It’s a decent article with just a couple of errors, like the following, which just isn’t true:
Every Zigbee network needs at least one controller device but can support more than one.
That statement would be true for Z wave. Zigbee, in contrast, can be configured for some profiles without any coordinator, but most typically can only have one.
Still, pretty good.
They got it right that zigbee handles hostile environments better, but failed to mention that that’s a specific factor for outdoor devices, because humidity, rain, and snow can all create signal dispersion.
Also, they got it right that Z wave only allows for 4 hops, but failed to mention that Zigbee home automation allows for 15 into the hub and 15 out, and potentially thousands of devices versus the 232 for Z wave.
Still, mostly right, which is impressive these days.
For those who’d like to read a little more, the following:
And the Wi-Fi issue, which they sort of mentioned but didn’t really emphasize:
I would also strongly disagree that zwave is “more mature” than zigbee. They were both standardized in the same year, 2003. But they had different missions and different ways of getting there. In terms of do it yourself home residential devices, right now you have more choice with Z wave, although that may very well change because of the echo plus. But it is zigbee which is used in the very high-end home automation and security systems, including control4. It’s just that zigbee was never designed for “piece at a time” Device acquisition for DIY residential work. In most cases you bought a whole set of devices at once and they were all tuned to work together.
If you live in the US, you likely already have zigbee devices in your home. Most television set top boxes use zigbee, as well as most smart meters. And there are many more medical devices that use zigbee than use zwave.
The difference isn’t maturity. The difference is ease-of-use for the do it yourselfer.
If you had to pick one, which would it be?
Just one between Z wave and zigbee?
For many of us, myself included, the primary reason for selecting SmartThings was that it supports multiple protocols. I like to choose the protocol based on the specific device placement and use. So at my house, we typically use Lutron Caseta (which is neither zigbee nor zwave) for light switches, zigbee for smart bulbs and sensors, and Zwave for door locks, plug-in pocket sockets, and in wall micros. We also have some Bluetooth devices which are used with HomeKit.
If I had to pick just one, personally I wouldn’t give up the hue bridge, and I really like zigbee sensors, so it would be zigbee, but I know that I might have some issues with Wi-Fi interference with fixed location devices like door locks. I have a pretty good technical background and know how to deal with that stuff, but it can be challenging for people who don’t have a strong technical background and access to the right tools. But that setup would mean giving up my Lutron light switches, which I really don’t want to do.
If I were recommending a single protocol solution for someone who didn’t have a strong technical background and just had a regular house in the US and was going to install everything themselves, I would recommend Z wave. It’s just a little simpler for DIY Single protocol installations.
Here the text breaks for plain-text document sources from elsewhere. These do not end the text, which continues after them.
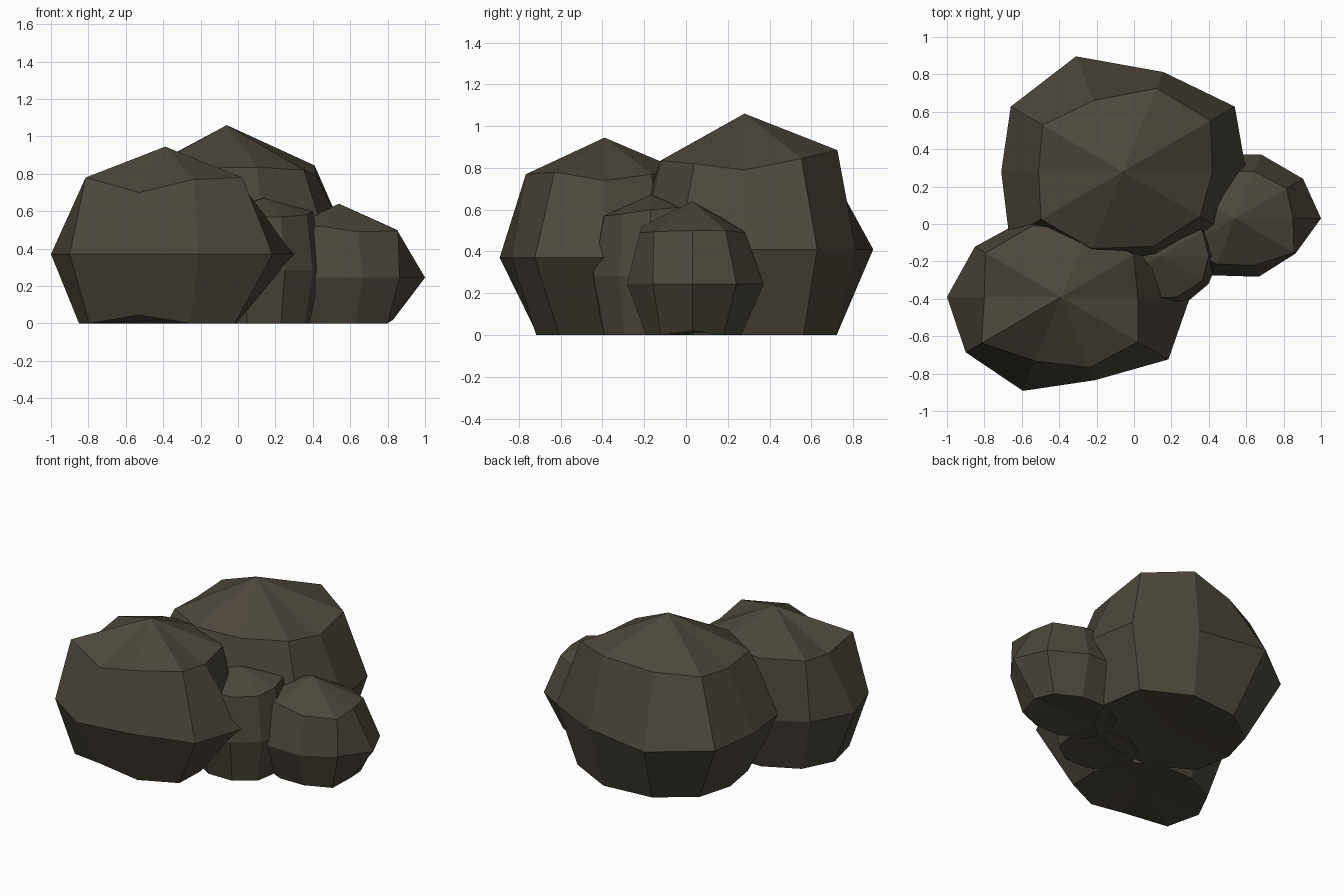
import bpy, bmesh, math

stone = bpy.data.materials.new("dark_brown_stone")
stone.diffuse_color = (0.075, 0.064, 0.045, 1)


def rock(name, centre, apex_z, mid_z, bottom, mid, upper, upper_z, lift=None):
    """Ten-sided faceted boulder: base, wide belt, shoulder ring and peak."""
    bm = bmesh.new()
    n = len(mid)
    base_z = [0.0] * n
    for i, z in (lift or {}).items():
        base_z[i] = z

    def ring(radii, heights):
        verts = []
        for i in range(n):
            a = 2 * math.pi * i / n
            verts.append(bm.verts.new((centre[0] + radii[i] * math.cos(a),
                                       centre[1] + 0.8 * radii[i] * math.sin(a),
                                       heights[i])))
        return verts

    rings = [ring(bottom, base_z),
             ring(mid, [mid_z] * n),
             ring(upper, upper_z)]
    base = bm.verts.new((*centre, 0.02))
    peak = bm.verts.new((*centre, apex_z))
    for i in range(n):
        j = (i + 1) % n
        for low, high in zip(rings, rings[1:]):
            bm.faces.new((low[i], low[j], high[j], high[i]))
        bm.faces.new((rings[0][j], rings[0][i], base))
        bm.faces.new((rings[-1][i], rings[-1][j], peak))
    bmesh.ops.recalc_face_normals(bm, faces=bm.faces)
    mesh = bpy.data.meshes.new(name)
    bm.to_mesh(mesh)
    bm.free()
    mesh.materials.append(stone)
    bpy.context.collection.objects.link(bpy.data.objects.new(name, mesh))


# Ring radii and heights run anticlockwise from +x in 36 degree steps
rock("large_back_rock", (-0.06, 0.28), 1.06, 0.41,
     [.53, .60, .58, .54, .50, .47, .53, .53, .50, .52],
     [.66, .74, .70, .81, .74, .65, .75, .72, .65, .67],
     [.48, .58, .585, .50, .53, .45, .54, .54, .525, .51],
     [.79, .845, .885, .84, .83, .80, .82, .83, .835, .82])

rock("front_left_rock", (-0.39, -0.39), 0.945, 0.37,
     [.38, .41, .42, .42, .44, .46, .50, .45, .43, .46],
     [.69, .58, .56, .56, .57, .61, .63, .66, .585, .71],
     [.41, .48, .48, .50, .50, .41, .525, .45, .495, .51],
     [.74, .77, .79, .77, .76, .72, .78, .70, .77, .78],
     lift={7: .045})

rock("small_right_rock", (0.54, 0.03), 0.64, 0.245,
     [.29, .32, .31, .31, .31, .31, .31, .29, .29, .32],
     [.46, .45, .45, .45, .45, .44, .45, .40, .41, .40],
     [.31, .34, .33, .33, .33, .31, .33, .32, .33, .39],
     [.50, .50, .49, .50, .51, .50, .50, .52, .49, .495],
     lift={0: .02})

rock("small_middle_rock", (0.14, -0.17), 0.67, 0.285,
     [.24, .26, .27, .27, .27, .26, .28, .29, .29, .27],
     [.32, .33, .34, .34, .34, .33, .36, .38, .36, .32],
     [.26, .28, .28, .28, .28, .26, .29, .30, .29, .28],
     [.60, .61, .61, .61, .61, .60, .59, .57, .57, .58])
But in the real world people are not usually limited to just one protocol, so for someone with simple needs who is doing everything themselves and didn’t have a strong technical background, these days I more commonly suggest they look at HomeKit with Lutron switches and the Phillips hue bridge not just for smart bulbs but also for their sensors and handheld remotes. If they want something pretty simple that works with SmartThings, it’s the same suggestions but they can also use zwave locks and button devices and zigbee sensors if they want.
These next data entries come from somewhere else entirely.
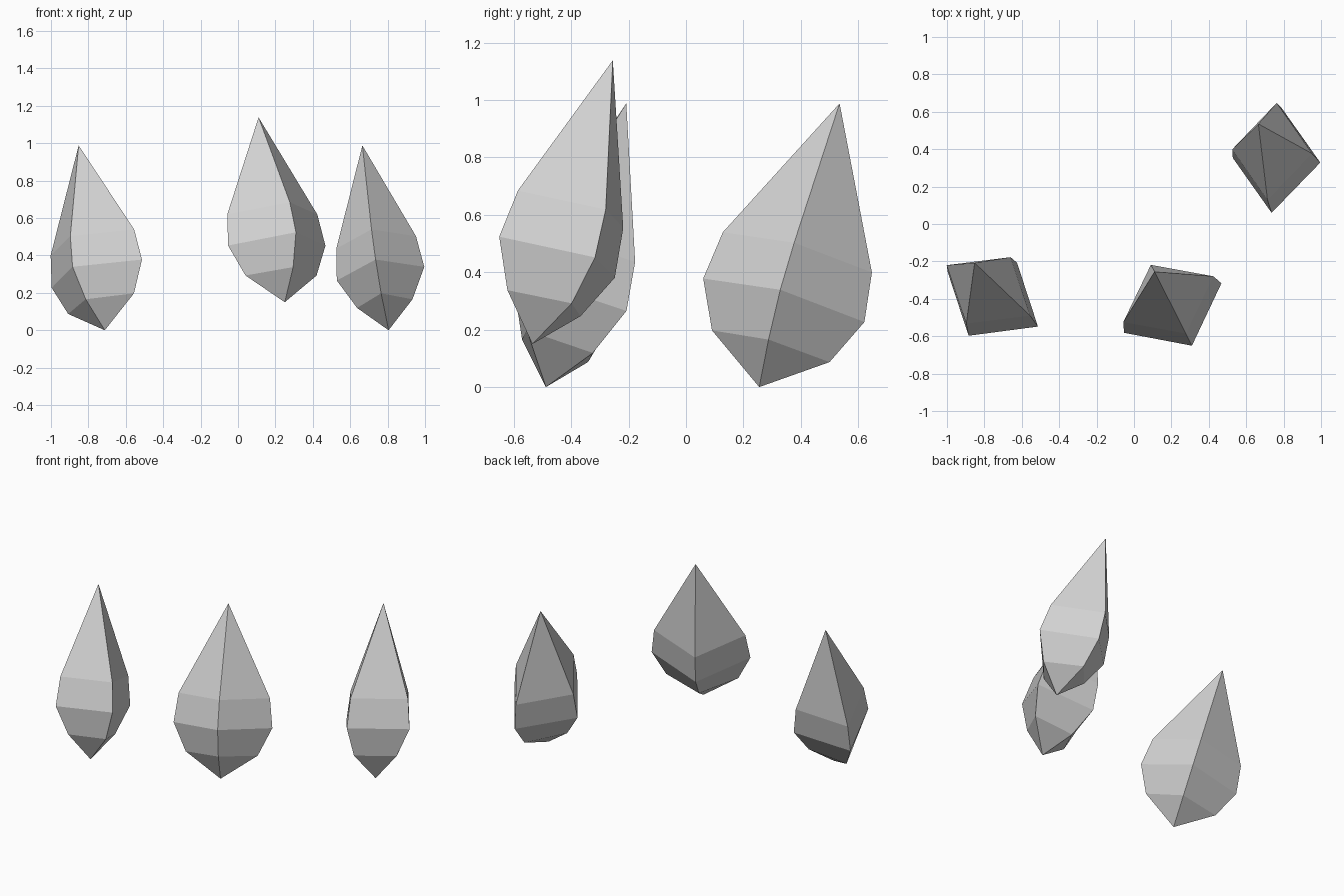
import bpy, bmesh
from mathutils import Vector, Matrix

cube = bpy.data.objects.get("Cube")
if cube:
    bpy.data.objects.remove(cube, do_unlink=True)

# Single pale grey colour
grey = bpy.data.materials.new("pale_grey")
grey.use_nodes = True
colour = (0.64, 0.64, 0.64, 1)
grey.diffuse_color = colour
grey.node_tree.nodes["Principled BSDF"].inputs["Base Color"].default_value = colour

# All drops share one lean, from bottom point to tip
LEAN = Vector((-0.14, 0.28, 0.988))
# Rings: fraction along the axis, long radius, short radius
RINGS = [(0.144, 0.213, 0.15), (0.306, 0.292, 0.237), (0.475, 0.27, 0.216)]


def drop_mesh():
    """Four-sided faceted teardrop standing on its bottom point."""
    bm = bmesh.new()
    length = LEAN.length
    bottom = bm.verts.new((0, 0, 0))
    tip = bm.verts.new((0, 0, length))
    rings = [[bm.verts.new((x, y, t * length))
              for x, y in ((a, 0), (0, b), (-a, 0), (0, -b))]
             for t, a, b in RINGS]
    for i in range(4):
        j = (i + 1) % 4
        bm.faces.new((bottom, rings[0][j], rings[0][i]))
        for low, high in zip(rings, rings[1:]):
            bm.faces.new((low[i], low[j], high[j], high[i]))
        bm.faces.new((rings[-1][i], rings[-1][j], tip))
    bmesh.ops.recalc_face_normals(bm, faces=bm.faces)
    mesh = bpy.data.meshes.new("drop")
    bm.to_mesh(mesh)
    bm.free()
    mesh.materials.append(grey)
    return mesh


def place_drop(name, mesh, bottom, heading):
    """Lean the drop and turn its long section towards the heading."""
    axis = LEAN.normalized()
    wide = Vector(heading)
    wide = (wide - axis * wide.dot(axis)).normalized()
    turn = Matrix((wide, axis.cross(wide), axis)).transposed()
    obj = bpy.data.objects.new(name, mesh)
    obj.matrix_world = Matrix.Translation(bottom) @ turn.to_4x4()
    bpy.context.collection.objects.link(obj)


# The three drops
mesh = drop_mesh()
place_drop("right_drop", mesh, (-0.712, -0.488, 0), (0.236, -0.143, 0.073))
place_drop("middle_drop", mesh, (0.25, -0.535, 0.15), (0.263, 0.134, 0))
place_drop("left_drop", mesh, (0.805, 0.255, 0), (-0.027, -0.28, 0.078))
So that’s the answer I would give, but in the real world I just don’t stick to only one protocol, either for myself or when making recommendations to others. Choice is good.